What you are asked to do: Of the lines in the data below, write out exactly those from the one holding "n = int(4 *" through the one holding "d = (h * math.cos(a), h", both included.

Available records:
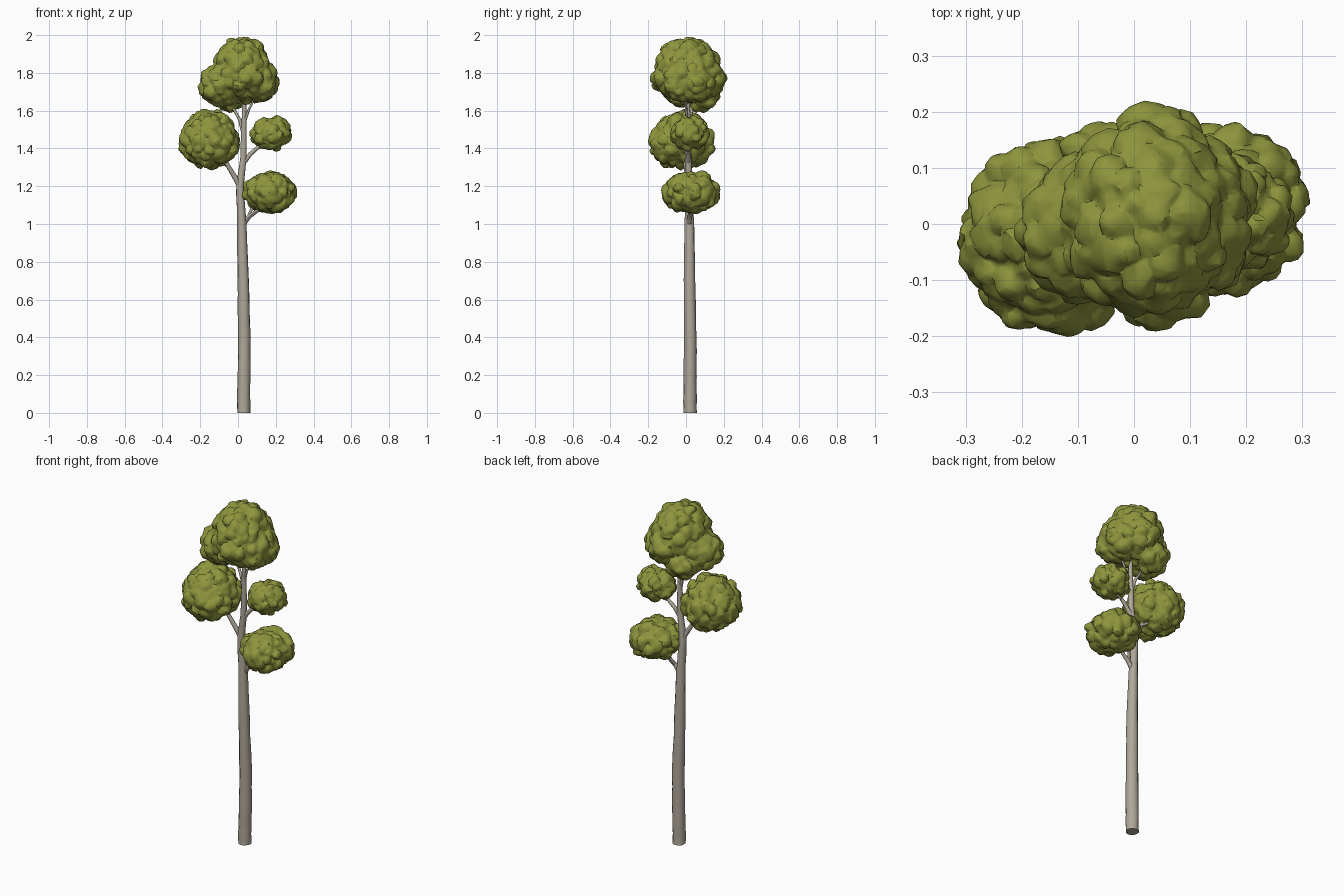
import bpy, bmesh, math, random
from mathutils import Vector, Matrix

if "Cube" in bpy.data.objects:
    bpy.data.objects.remove(bpy.data.objects["Cube"])

random.seed(5)


def material(name, rgb):
    m = bpy.data.materials.new(name)
    m.diffuse_color = (*rgb, 1)
    m.use_nodes = True
    m.node_tree.nodes["Principled BSDF"].inputs["Base Color"].default_value = m.diffuse_color
    return m


BARK = material("grey_bark", (0.43, 0.388, 0.32))
LEAF = material("olive_leaf", (0.268, 0.300, 0.046))


def shade(ob, angle):
    bpy.ops.object.select_all(action='DESELECT')
    ob.select_set(True)
    bpy.context.view_layer.objects.active = ob
    bpy.ops.object.shade_smooth_by_angle(angle=math.radians(angle))


def make_object(bm, name, mat):
    me = bpy.data.meshes.new(name)
    bm.to_mesh(me)
    bm.free()
    me.materials.append(mat)
    ob = bpy.data.objects.new(name, me)
    bpy.context.collection.objects.link(ob)
    return ob


def tube(name, pts, steps=3, sides=10, rough=0.06):
    """Tapered limb through (x, y, z, radius) points."""
    path = []
    for a, b in zip(pts, pts[1:]):
        for k in range(steps):
            path.append([u + (v - u) * k / steps for u, v in zip(a, b)])
    path.append(list(pts[-1]))
    pos = [Vector(p[:3]) for p in path]
    bm = bmesh.new()
    rings = []
    for i, p in enumerate(pos):
        t = pos[min(i + 1, len(pos) - 1)] - pos[max(i - 1, 0)]
        q = Vector((0, 0, 1)).rotation_difference(t.normalized())
        ring = []
        for s in range(sides):
            a = 2 * math.pi * s / sides
            r = path[i][3] * (1 + random.uniform(-rough, rough))
            ring.append(bm.verts.new(p + q @ Vector((r * math.cos(a), r * math.sin(a), 0))))
        rings.append(ring)
    for lo, hi in zip(rings, rings[1:]):
        for s in range(sides):
            n = (s + 1) % sides
            bm.faces.new((lo[s], lo[n], hi[n], hi[s]))
    bm.faces.new(rings[0][::-1])
    bm.faces.new(rings[-1])
    shade(make_object(bm, name, BARK), 50)


def blob(bm, centre, radii, subdiv, jitter):
    """Slightly crumpled ellipsoid."""
    c = Vector(centre)
    mat = Matrix.Translation(c) @ Matrix.Diagonal((*radii, 1))
    for v in bmesh.ops.create_icosphere(bm, subdivisions=subdiv, radius=1, matrix=mat)['verts']:
        v.co = c + (v.co - c) * (1 + random.uniform(-jitter, jitter))


def foliage(name, lobes, lump):
    """Lobes (centre, radii) covered with leafy lumps, fused into one crumpled skin."""
    bm = bmesh.new()
    for c, r in lobes:
        blob(bm, c, [x - lump * 0.6 for x in r], 3, 0.02)
        mean = sum(r) / 3
        n = int(4 * math.pi * mean ** 2 / (lump * 1.4) ** 2)
        for i in range(n):
            z = 1 - 2 * (i + 0.5) / n
            a = i * 2.39996 + random.uniform(-0.3, 0.3)
            h = math.sqrt(1 - z * z)
            d = (h * math.cos(a), h * math.sin(a), z)
            s = lump * random.uniform(0.75, 1.2)
            inset = s + random.uniform(-0.009, 0.012)
            p = [c[k] + d[k] * (r[k] - inset) for k in range(3)]
            blob(bm, p, [s * random.uniform(0.85, 1.15) for _ in range(3)], 2, 0.12)
    ob = make_object(bm, name, LEAF)
    fuse = ob.modifiers.new("fuse", 'REMESH')
    fuse.mode = 'VOXEL'
    fuse.voxel_size = 0.0045
    thin = ob.modifiers.new("crumple", 'DECIMATE')
    thin.ratio = 0.1
    # Bake the fused skin so its creases can be kept sharp
    baked = bpy.data.meshes.new_from_object(ob.evaluated_get(bpy.context.evaluated_depsgraph_get()))
    ob.modifiers.clear()
    ob.data = baked
    if not baked.materials:
        baked.materials.append(LEAF)
    shade(ob, 35)


# Trunk
tube("trunk", [(0.03, 0.021, 0, 0.035), (0.03, 0.021, 0.12, 0.035), (0.034, 0.023, 0.4, 0.033),
               (0.028, 0.018, 0.7, 0.03), (0.02, 0.018, 1.0, 0.025), (0.01, 0.015, 1.2, 0.02),
               (0.029, 0.012, 1.35, 0.017), (0.033, 0.01, 1.6, 0.012), (0.03, 0.01, 1.8, 0.007)],
     steps=4, sides=12, rough=0.05)

# Branches and their forks
BRANCHES = {
    "lower_right_branch": [(0.02, 0.018, 0.99, 0.015), (0.06, 0.02, 1.04, 0.012),
                           (0.11, 0.025, 1.075, 0.009), (0.17, 0.03, 1.15, 0.005)],
    "lower_right_fork": [(0.055, 0.02, 1.035, 0.009), (0.075, 0.05, 1.09, 0.007), (0.11, 0.07, 1.15, 0.004)],
    "left_branch": [(0.01, 0.015, 1.2, 0.015), (-0.03, 0.005, 1.27, 0.013),
                    (-0.065, -0.005, 1.33, 0.01), (-0.14, -0.02, 1.43, 0.005)],
    "left_fork": [(-0.045, 0, 1.3, 0.009), (-0.1, 0.02, 1.335, 0.007), (-0.16, 0.03, 1.39, 0.004)],
    "right_branch": [(0.025, 0.012, 1.32, 0.014), (0.065, 0.015, 1.37, 0.011),
                     (0.11, 0.018, 1.41, 0.009), (0.17, 0.02, 1.47, 0.005)],
    "right_fork": [(0.1, 0.017, 1.4, 0.007), (0.14, 0.03, 1.41, 0.006), (0.19, 0.03, 1.45, 0.004)],
    "top_left_branch": [(0.03, 0.01, 1.47, 0.01), (0.01, 0.02, 1.55, 0.009), (-0.05, 0.04, 1.66, 0.005)],
    "top_right_branch": [(0.032, 0.01, 1.53, 0.008), (0.055, 0.0, 1.6, 0.007), (0.1, 0.0, 1.69, 0.004)],
}
for name, pts in BRANCHES.items():
    tube(name, pts, sides=8)

# Leaf clusters
foliage("top_foliage", [((0.02, 0.01, 1.83), (0.155, 0.175, 0.168)),
                        ((0.035, 0.012, 1.775), (0.165, 0.2, 0.135)),
                        ((0.11, 0.01, 1.755), (0.113, 0.15, 0.122)),
                        ((-0.09, -0.01, 1.735), (0.12, 0.135, 0.12)),
                        ((-0.045, 0.08, 1.685), (0.1, 0.1, 0.09))], 0.042)
foliage("left_foliage", [((-0.153, -0.02, 1.465), (0.15, 0.145, 0.14)),
                         ((-0.153, -0.024, 1.425), (0.165, 0.183, 0.135))], 0.04)
foliage("right_foliage", [((0.176, 0.02, 1.48), (0.108, 0.106, 0.096))], 0.03)
foliage("lower_right_foliage", [((0.17, 0.028, 1.168), (0.145, 0.157, 0.118))], 0.035)
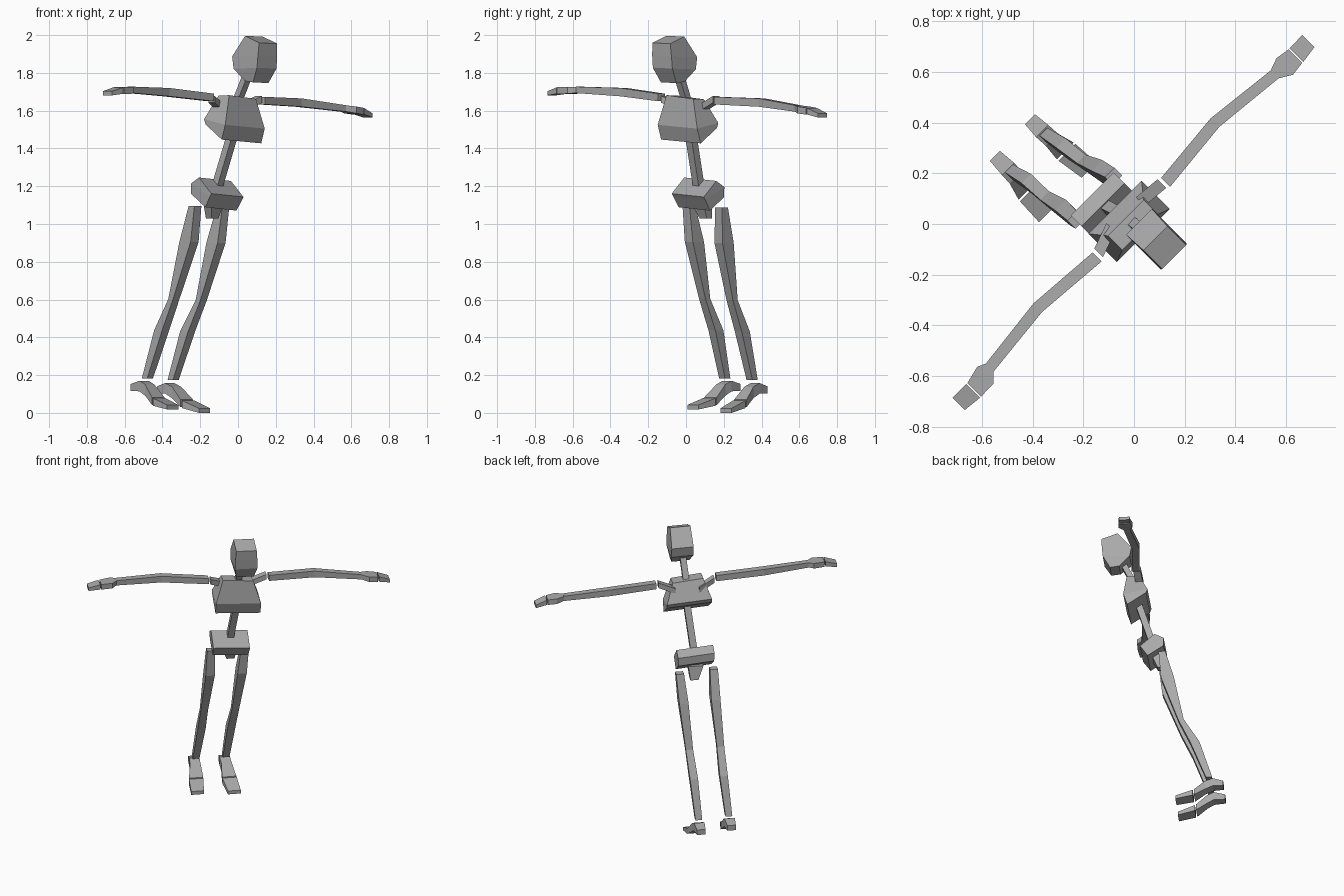
import bpy, bmesh
from mathutils import Vector

# Body frame: U = towards the figure's left, F = forwards, Z = up
R = 0.5 ** 0.5
U, F, Z = Vector((R, R, 0)), Vector((R, -R, 0)), Vector((0, 0, 1))

grey = bpy.data.materials.new("clay_grey")
grey.diffuse_color = (0.4, 0.4, 0.4, 1)


def at(u, f, z):
    return U * u + F * f + Z * z


def loft(name, rings):
    """Skin a run of four-cornered rings and cap both ends."""
    bm = bmesh.new()
    rows = [[bm.verts.new(p) for p in ring] for ring in rings]
    for a, b in zip(rows, rows[1:]):
        for i in range(4):
            j = (i + 1) % 4
            bm.faces.new((a[i], a[j], b[j], b[i]))
    bm.faces.new(rows[0])
    bm.faces.new(rows[-1])
    bmesh.ops.recalc_face_normals(bm, faces=bm.faces)
    mesh = bpy.data.meshes.new(name)
    bm.to_mesh(mesh)
    bm.free()
    mesh.materials.append(grey)
    bpy.context.collection.objects.link(bpy.data.objects.new(name, mesh))


def bone(name, points, sizes, a, b):
    """Box limb through points; sizes are half widths along axes a and b."""
    rings = []
    for p, (s, t) in zip(points, sizes):
        c = at(*p)
        rings.append([c + a * s + b * t, c - a * s + b * t,
                      c - a * s - b * t, c + a * s - b * t])
    loft(name, rings)


def block(name, levels, u0, roll):
    """Torso block; each level is front f, z, back f, z, half width."""
    rings = []
    for ff, fz, bf, bz, h in levels:
        rings.append([at(u0 - h, ff, fz + roll), at(u0 + h, ff, fz - roll),
                      at(u0 + h, bf, bz - roll), at(u0 - h, bf, bz + roll)])
    loft(name, rings)


# Head, chest and pelvis
block("head", [(.15, 1.748, .09, 1.755, .058), (.195, 1.825, .02, 1.82, .073),
               (.201, 1.89, .008, 1.885, .072), (.205, 1.957, .1, 1.994, .067)], .02, .002)
block("chest", [(.032, 1.437, -.09, 1.518, .148), (.058, 1.515, -.1, 1.545, .148),
                (.04, 1.672, -.04, 1.67, .1)], -.006, .01)
block("pelvis", [(-.095, 1.08, -.2, 1.15, .117), (-.058, 1.135, -.2, 1.205, .12),
                 (-.046, 1.152, -.14, 1.237, .12)], -.033, .009)

# Neck, spine and tailbone
bone("neck", [(0, -.005, 1.65), (.01, .068, 1.8)], [(.02, .02)] * 2, U, F)
bone("spine", [(-.03, -.125, 1.2), (0, -.03, 1.5)], [(.022, .022)] * 2, U, F)
bone("tailbone", [(-.035, -.145, 1.12), (-.022, -.172, 1.028)],
     [(.05, .032), (.026, .02)], U, F)

# Arms: collar start, collar end, shoulder, elbow, wrist, palm, knuckle, fingertip
arms = {
    "right": [(-.075, -.055, 1.615), (-.18, -.018, 1.66), (-.194, -.011, 1.67),
              (-.502, -.035, 1.698), (-.803, -.002, 1.71), (-.836, .007, 1.708),
              (-.909, .017, 1.706), (-.991, .013, 1.692)],
    "left": [(.08, -.045, 1.615), (.19, -.035, 1.66), (.205, -.028, 1.653),
             (.509, -.057, 1.643), (.81, -.025, 1.612), (.86, -.019, 1.604),
             (.919, -.018, 1.597), (.997, -.024, 1.575)],
}
for side, p in arms.items():
    out = U if side == "left" else -U
    bone(side + "_collarbone", p[:2], [(.024, .018)] * 2, F, Z)
    bone(side + "_upper_arm", p[2:4], [(.025, .02), (.024, .022)], F, Z)
    bone(side + "_forearm", p[3:5], [(.024, .022), (.022, .017)], F, Z)
    bone(side + "_hand", p[4:7], [(.022, .016), (.046, .018), (.038, .018)], F, Z)
    knuckle = tuple(Vector(p[6]) + Vector((.006 * out.dot(U), 0, 0)))
    bone(side + "_fingers", [knuckle, p[7]], [(.038, .017), (.034, .011)], F, Z)

# Legs: hip, mid thigh, knee, mid calf, ankle
legs = {
    "right": [(-.15, -.172, 1.095), (-.152, -.215, .905), (-.17, -.31, .603),
              (-.174, -.398, .437), (-.194, -.484, .183)],
    "left": [(.076, -.19, 1.087), (.06, -.225, .9), (.035, -.31, .597),
             (.022, -.4, .43), (.005, -.49, .175)],
}
for side, p in legs.items():
    bone(side + "_thigh", p[:3], [(.026, .022), (.03, .042), (.024, .018)], U, F)
    bone(side + "_shin", p[2:], [(.024, .018), (.026, .03), (.022, .02)], U, F)

# Feet: heel, ankle, ball, toe root, toe tip
feet = {
    "right": [(-.198, -.578, .135), (-.198, -.505, .142), (-.2, -.46, .12),
              (-.207, -.39, .062), (-.208, -.382, .058), (-.218, -.27, .03)],
    "left": [(.002, -.582, .122), (.003, -.515, .13), (.006, -.465, .108),
             (.012, -.395, .05), (.013, -.387, .046), (.025, -.275, .012)],
}
for side, p in feet.items():
    bone(side + "_foot", p[:4], [(.028, .018), (.034, .028), (.034, .03), (.047, .02)], U, Z)
    bone(side + "_toes", p[4:], [(.047, .02), (.042, .012)], U, Z)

Task answer:
        n = int(4 * math.pi * mean ** 2 / (lump * 1.4) ** 2)
        for i in range(n):
            z = 1 - 2 * (i + 0.5) / n
            a = i * 2.39996 + random.uniform(-0.3, 0.3)
            h = math.sqrt(1 - z * z)
            d = (h * math.cos(a), h * math.sin(a), z)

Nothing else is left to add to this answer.